Crash Course In Understanding How Social Security Works

Photo by Tima Miroshnichenko from Pexels

Social Security was never meant to be the primary source of income for people when they retire, but it has become the main source of money for many elderly Americans. According to U.S. News & World Report, Social Security was designed to supplement income, not replace it entirely. Technically, Social Security is only supposed to replace a percentage of a worker’s pre-retirement income based on their lifetime earnings.

Is the Well Running Dry?

Social Security was set up as a pay-as-you-go system. Workers pay taxes based on their earnings, and that money is used to pay current beneficiaries. Any money leftover from payroll taxes, after paying current beneficiaries, went into the Social Security trust fund. Think of it as a rainy-day savings account.

The problem is that Social Security is not collecting as much in payroll taxes anymore and it is having to tap into its trust fund to pay current beneficiaries. Experts predict the trust fund could be depleted in the early 2030s. At that point, Social Security would go back to being a pay-as-you-go system and benefits will likely need to be cut dramatically — possibly more than 20 percent.

Policymakers Need to Act Now

To stop potential benefit cuts, lawmakers need to act and the sooner they do the better for future beneficiaries. Several ideas have been floated such as increasing the full retirement age, increasing the proportion of income subject to payroll taxes, and reducing benefits for retirees with higher levels of total income.

The Seniors Trust believes the best way to address Social Security solvency is to pass the Social Security Expansion Act. This landmark piece of legislation would establish a long-lasting, dependable Trust Fund and pay full fair benefits for seniors. 

It’s Time to Recalculate COLA as Well

Another problem is the loss of buying power seniors are seeing, especially with today’s skyrocketing inflation. Social Security is one of the few sources of retirement income that is adjusted for inflation. In 2022, beneficiaries will receive a nearly 6% cost-of-living adjustment (COLA). Unfortunately, that is still not enough to compensate for higher costs of everything from groceries and gas to healthcare expenses.

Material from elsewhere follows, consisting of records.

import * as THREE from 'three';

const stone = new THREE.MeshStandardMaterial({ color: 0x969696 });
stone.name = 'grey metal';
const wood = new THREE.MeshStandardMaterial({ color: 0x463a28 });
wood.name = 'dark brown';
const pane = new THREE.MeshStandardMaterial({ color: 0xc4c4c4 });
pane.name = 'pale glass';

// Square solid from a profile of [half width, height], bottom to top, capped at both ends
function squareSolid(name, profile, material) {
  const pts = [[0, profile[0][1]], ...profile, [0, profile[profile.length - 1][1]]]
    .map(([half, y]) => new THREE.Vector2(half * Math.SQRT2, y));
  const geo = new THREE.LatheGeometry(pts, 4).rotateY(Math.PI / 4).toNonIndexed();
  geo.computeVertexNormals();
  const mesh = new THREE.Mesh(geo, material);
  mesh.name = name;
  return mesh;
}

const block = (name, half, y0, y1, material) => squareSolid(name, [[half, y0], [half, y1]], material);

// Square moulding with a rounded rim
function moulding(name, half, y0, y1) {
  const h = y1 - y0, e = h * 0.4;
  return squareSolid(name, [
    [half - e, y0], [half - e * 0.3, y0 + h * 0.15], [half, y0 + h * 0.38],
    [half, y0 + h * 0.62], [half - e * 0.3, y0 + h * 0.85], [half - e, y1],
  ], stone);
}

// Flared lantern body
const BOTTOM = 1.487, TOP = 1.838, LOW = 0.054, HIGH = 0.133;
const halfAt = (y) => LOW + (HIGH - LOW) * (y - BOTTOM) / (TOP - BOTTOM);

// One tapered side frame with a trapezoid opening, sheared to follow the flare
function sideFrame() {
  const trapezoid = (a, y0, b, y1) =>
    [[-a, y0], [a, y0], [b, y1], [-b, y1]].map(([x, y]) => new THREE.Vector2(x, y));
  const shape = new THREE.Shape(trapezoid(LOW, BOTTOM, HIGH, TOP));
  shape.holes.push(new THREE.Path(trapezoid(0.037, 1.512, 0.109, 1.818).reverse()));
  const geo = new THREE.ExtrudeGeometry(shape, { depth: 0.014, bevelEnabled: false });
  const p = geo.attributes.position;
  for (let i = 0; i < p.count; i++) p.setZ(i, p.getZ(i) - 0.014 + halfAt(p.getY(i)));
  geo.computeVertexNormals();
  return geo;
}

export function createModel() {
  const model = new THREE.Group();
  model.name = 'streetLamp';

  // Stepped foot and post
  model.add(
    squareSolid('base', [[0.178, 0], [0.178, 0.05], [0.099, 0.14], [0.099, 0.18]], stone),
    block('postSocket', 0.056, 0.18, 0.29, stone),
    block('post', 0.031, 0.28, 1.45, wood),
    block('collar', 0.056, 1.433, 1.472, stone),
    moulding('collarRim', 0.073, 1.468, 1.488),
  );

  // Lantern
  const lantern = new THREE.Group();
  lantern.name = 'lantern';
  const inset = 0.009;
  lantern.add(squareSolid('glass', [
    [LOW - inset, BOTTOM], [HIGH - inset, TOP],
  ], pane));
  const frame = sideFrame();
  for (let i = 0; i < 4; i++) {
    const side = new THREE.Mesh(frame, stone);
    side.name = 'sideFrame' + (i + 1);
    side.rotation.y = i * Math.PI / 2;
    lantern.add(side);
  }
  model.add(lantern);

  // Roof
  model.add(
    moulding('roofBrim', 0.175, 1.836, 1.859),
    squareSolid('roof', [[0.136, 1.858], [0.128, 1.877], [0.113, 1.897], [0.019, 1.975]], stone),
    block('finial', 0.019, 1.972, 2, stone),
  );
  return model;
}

Currently, the Social Security Administration uses the Consumer Price Index for Urban Wage Earners and Clerical Workers, or CPI-W, to calculate COLA. The Social Security Expansion Act would adopt the Consumer Price Index for the Elderly, or CPI-E, which takes into account typical expenses faced by households with individuals age 62 or older. Looking at medical costs alone, CPI-W assumes consumers spend about 7.6% on medical costs, but that figure is actually 12.2% if using CPI-E.

Show Your Support

If you support The Seniors Trust mission to buttress the long-term solvency of Social Security by expanding benefits for seniors – not cutting them – please add your name to our petition to Congress.